Search the Library

Related Articles

Supervision Requirements across the Organisation
Jevon, M., 2011. Supervision Requirements across the Organisation. Reformulation, Winter, pp.62-63.

Threats to Clinical Psychology from the CBT Stranglehold
Lloyd, J., 2009. Threats to Clinical Psychology from the CBT Stranglehold. Reformulation, Winter, pp.8-9.

Letter from the Chair of ACAT
Westacott, M., 2008. Letter from the Chair of ACAT. Reformulation, Summer, pp.3-4.

ACATnews: North-East
Jellema, A., 2003. ACATnews: North-East. Reformulation, Autumn, p.6.

Letter from the Chair of ACAT
Westacott, M., 2010. Letter from the Chair of ACAT. Reformulation, Winter, pp.3-5.

Other Articles in the Same Issue

A Hopeful Sequential Diagrammatic Reformulation – Four Years On
Jane Bradley, Paula Cox and Jennifer Scott, 2016. A Hopeful Sequential Diagrammatic Reformulation – Four Years On. Reformulation, Summer, pp.30-39.

Goodbye Letters
Michelle Hamill and “Rosie”, 2016. Goodbye Letters. Reformulation, Summer, pp.19-21.

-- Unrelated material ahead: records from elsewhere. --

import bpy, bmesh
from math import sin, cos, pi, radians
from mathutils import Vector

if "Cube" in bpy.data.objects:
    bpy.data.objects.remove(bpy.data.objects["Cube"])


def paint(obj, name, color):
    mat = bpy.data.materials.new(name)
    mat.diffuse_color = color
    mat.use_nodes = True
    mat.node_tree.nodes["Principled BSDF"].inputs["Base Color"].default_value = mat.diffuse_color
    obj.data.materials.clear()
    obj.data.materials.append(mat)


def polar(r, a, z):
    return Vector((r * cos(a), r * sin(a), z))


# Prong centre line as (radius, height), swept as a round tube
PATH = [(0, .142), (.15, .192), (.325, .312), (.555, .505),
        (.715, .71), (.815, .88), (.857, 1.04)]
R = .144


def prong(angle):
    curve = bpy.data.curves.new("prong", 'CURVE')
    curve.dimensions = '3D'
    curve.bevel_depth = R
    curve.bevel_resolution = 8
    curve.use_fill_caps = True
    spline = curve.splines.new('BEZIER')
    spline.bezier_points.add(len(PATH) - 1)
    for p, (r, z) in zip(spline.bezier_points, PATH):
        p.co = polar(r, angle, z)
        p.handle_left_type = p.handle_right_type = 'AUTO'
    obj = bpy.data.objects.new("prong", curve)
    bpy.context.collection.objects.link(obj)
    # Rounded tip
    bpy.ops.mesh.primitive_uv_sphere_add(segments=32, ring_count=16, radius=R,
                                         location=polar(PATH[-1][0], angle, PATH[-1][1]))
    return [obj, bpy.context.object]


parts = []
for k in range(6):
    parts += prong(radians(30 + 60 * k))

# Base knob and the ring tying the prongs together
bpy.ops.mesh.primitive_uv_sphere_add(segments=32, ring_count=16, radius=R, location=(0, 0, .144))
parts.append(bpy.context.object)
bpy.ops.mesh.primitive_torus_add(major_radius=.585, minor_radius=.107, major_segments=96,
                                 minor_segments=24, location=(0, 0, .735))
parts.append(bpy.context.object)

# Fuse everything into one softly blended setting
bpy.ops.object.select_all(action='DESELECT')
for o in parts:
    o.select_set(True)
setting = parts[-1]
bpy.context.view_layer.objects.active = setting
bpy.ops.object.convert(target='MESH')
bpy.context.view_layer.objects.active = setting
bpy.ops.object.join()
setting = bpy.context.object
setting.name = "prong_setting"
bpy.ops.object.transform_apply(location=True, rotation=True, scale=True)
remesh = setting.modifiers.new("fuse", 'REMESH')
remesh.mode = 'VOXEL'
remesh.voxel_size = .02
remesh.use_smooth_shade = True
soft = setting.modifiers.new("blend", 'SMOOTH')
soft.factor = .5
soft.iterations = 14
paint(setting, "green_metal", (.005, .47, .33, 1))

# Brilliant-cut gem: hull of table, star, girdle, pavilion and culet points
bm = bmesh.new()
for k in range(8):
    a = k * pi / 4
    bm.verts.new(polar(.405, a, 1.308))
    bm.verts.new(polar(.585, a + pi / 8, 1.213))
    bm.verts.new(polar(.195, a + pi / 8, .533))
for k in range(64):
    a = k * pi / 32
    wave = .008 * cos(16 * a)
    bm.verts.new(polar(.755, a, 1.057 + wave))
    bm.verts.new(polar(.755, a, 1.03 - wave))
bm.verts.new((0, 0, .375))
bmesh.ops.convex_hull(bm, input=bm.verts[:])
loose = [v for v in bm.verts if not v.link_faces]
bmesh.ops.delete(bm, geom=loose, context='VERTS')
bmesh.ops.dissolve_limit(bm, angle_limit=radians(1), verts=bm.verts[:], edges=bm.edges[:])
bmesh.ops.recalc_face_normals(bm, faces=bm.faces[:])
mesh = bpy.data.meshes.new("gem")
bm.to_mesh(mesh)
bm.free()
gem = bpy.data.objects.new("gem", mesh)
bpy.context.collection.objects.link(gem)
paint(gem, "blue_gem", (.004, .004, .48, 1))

Learning With Young People About Being “In The Middle”
Nick Barnes, 2016. Learning With Young People About Being “In The Middle”. Reformulation, Summer, pp.11-18.

Letter from the Chair of ACAT
Jason Hepple, 2016. Letter from the Chair of ACAT. Reformulation, Summer, p.5.

Letter from the Editors
Nicola Kimber-Rogal and Louise Yorke, 2016. Letter from the Editors. Reformulation, Summer, pp.3-4.

Meeting with Older People as CAT Practitioners: Attending to Neglect
Laura Sutton and Alistair Gaskell, 2016. Meeting with Older People as CAT Practitioners: Attending to Neglect. Reformulation, Summer, pp.22-28.

Negotiator’s Mind
Steve Potter, 2016. Negotiator’s Mind. Reformulation, Summer, pp.29-32.

The 4P’s model: A Cognitive Analytic Therapy (CAT) derived tool to assist individuals and staff groups in their everyday clinical practice with people with complex presentations
Phyllis Annesley and Lindsay Jones, 2016. The 4P’s model: A Cognitive Analytic Therapy (CAT) derived tool to assist individuals and staff groups in their everyday clinical practice with people with complex presentations. Reformulation, Summer, pp.40-43.

Update on ACAT’s Collaboration with Doctorate Courses in Clinical Psychology
Dawn Bennett, ACAT Vice Chair of Training Committee, 2016. Update on ACAT’s Collaboration with Doctorate Courses in Clinical Psychology. Reformulation, Summer, pp.44-45.

“Playing” with CAT - Using a CAT Informed Approach with Young Children and their Families
Jo Varela, 2016. “Playing” with CAT - Using a CAT Informed Approach with Young Children and their Families. Reformulation, Summer, pp.6-10.

Help

This site has recently been updated to be Mobile Friendly. We are working through the pages to check everything is working properly. If you spot a problem please email support@acat.me.uk and we'll look into it. Thank you.